About this exercise =
What lines of the listing below contain the word "plaster"? Copy each of them out.

Data shown =
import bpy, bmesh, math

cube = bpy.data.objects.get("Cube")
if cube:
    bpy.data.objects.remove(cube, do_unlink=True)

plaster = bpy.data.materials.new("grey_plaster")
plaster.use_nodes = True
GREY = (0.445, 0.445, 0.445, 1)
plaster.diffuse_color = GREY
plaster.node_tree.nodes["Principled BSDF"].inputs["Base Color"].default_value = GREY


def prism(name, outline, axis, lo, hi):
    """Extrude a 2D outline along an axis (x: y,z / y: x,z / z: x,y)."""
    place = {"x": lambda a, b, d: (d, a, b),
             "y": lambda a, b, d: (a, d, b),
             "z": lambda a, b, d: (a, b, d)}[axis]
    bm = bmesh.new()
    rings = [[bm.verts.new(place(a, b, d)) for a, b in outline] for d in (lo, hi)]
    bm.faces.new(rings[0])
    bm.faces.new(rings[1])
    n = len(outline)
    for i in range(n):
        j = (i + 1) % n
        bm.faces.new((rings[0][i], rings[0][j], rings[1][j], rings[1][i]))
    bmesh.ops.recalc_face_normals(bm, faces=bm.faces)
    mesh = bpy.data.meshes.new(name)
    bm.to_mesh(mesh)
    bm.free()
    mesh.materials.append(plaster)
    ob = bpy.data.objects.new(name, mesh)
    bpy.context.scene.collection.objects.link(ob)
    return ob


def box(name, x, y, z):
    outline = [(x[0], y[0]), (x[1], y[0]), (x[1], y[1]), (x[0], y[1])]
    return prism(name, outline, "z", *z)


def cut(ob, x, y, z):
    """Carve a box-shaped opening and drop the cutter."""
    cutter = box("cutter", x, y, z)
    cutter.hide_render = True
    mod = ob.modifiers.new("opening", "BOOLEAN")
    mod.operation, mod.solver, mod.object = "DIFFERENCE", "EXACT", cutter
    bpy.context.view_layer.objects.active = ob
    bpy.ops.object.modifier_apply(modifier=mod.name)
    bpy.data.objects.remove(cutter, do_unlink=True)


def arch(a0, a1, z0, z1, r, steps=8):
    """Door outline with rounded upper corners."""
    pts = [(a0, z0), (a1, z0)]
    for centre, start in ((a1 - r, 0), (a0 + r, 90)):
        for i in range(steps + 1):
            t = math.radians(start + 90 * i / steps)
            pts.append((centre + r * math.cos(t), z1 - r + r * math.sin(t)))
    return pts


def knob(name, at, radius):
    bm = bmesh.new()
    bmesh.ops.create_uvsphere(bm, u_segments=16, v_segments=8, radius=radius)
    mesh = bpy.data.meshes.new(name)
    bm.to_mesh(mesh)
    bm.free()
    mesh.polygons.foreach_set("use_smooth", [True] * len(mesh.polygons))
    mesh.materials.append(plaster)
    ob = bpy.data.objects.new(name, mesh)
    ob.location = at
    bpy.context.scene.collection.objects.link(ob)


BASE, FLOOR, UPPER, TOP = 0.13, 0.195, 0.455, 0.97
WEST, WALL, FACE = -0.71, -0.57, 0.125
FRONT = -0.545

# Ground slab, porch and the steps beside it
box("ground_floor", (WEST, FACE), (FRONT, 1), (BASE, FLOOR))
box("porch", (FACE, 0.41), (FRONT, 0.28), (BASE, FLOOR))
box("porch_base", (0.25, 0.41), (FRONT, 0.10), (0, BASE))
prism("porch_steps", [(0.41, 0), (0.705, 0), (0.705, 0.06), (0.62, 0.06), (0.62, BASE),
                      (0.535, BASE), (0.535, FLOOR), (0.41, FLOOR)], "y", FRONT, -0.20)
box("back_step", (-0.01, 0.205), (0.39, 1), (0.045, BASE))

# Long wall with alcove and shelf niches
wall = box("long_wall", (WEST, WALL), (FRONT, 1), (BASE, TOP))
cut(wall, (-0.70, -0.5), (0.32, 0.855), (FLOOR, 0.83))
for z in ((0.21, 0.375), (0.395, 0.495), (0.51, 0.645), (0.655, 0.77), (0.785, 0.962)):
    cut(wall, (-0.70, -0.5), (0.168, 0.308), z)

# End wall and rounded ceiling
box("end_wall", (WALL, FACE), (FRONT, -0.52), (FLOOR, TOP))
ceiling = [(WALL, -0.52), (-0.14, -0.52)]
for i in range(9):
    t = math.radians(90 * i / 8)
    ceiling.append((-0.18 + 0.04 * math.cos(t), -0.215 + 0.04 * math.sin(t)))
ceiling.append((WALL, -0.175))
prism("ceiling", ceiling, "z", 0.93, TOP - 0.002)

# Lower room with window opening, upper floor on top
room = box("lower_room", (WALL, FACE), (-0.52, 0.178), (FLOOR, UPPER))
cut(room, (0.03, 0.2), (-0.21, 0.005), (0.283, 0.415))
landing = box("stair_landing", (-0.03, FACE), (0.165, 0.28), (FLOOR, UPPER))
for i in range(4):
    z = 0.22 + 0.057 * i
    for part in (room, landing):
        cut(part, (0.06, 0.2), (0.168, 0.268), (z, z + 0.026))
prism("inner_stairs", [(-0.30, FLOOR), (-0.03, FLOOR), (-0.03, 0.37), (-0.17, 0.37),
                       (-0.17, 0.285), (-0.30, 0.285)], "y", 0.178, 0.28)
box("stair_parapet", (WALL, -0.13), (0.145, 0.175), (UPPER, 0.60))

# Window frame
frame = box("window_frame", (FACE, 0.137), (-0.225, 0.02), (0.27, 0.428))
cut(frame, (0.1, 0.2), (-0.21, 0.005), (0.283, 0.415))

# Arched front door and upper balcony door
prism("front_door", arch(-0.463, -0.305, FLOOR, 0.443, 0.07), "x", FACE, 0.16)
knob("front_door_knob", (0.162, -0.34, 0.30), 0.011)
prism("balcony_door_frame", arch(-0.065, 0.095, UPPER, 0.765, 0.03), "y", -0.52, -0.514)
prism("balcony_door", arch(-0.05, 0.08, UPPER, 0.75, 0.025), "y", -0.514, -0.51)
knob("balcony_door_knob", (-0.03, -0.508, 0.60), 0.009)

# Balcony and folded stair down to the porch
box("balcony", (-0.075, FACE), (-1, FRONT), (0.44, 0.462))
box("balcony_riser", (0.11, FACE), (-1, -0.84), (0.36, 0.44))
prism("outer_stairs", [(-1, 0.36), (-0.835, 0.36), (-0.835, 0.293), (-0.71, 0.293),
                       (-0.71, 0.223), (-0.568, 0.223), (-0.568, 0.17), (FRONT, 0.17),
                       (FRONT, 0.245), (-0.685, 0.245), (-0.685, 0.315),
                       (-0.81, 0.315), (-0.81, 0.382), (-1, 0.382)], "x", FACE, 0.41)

Expected answer =
plaster = bpy.data.materials.new("grey_plaster")
plaster.use_nodes = True
plaster.diffuse_color = GREY
plaster.node_tree.nodes["Principled BSDF"].inputs["Base Color"].default_value = GREY
    mesh.materials.append(plaster)
    mesh.materials.append(plaster)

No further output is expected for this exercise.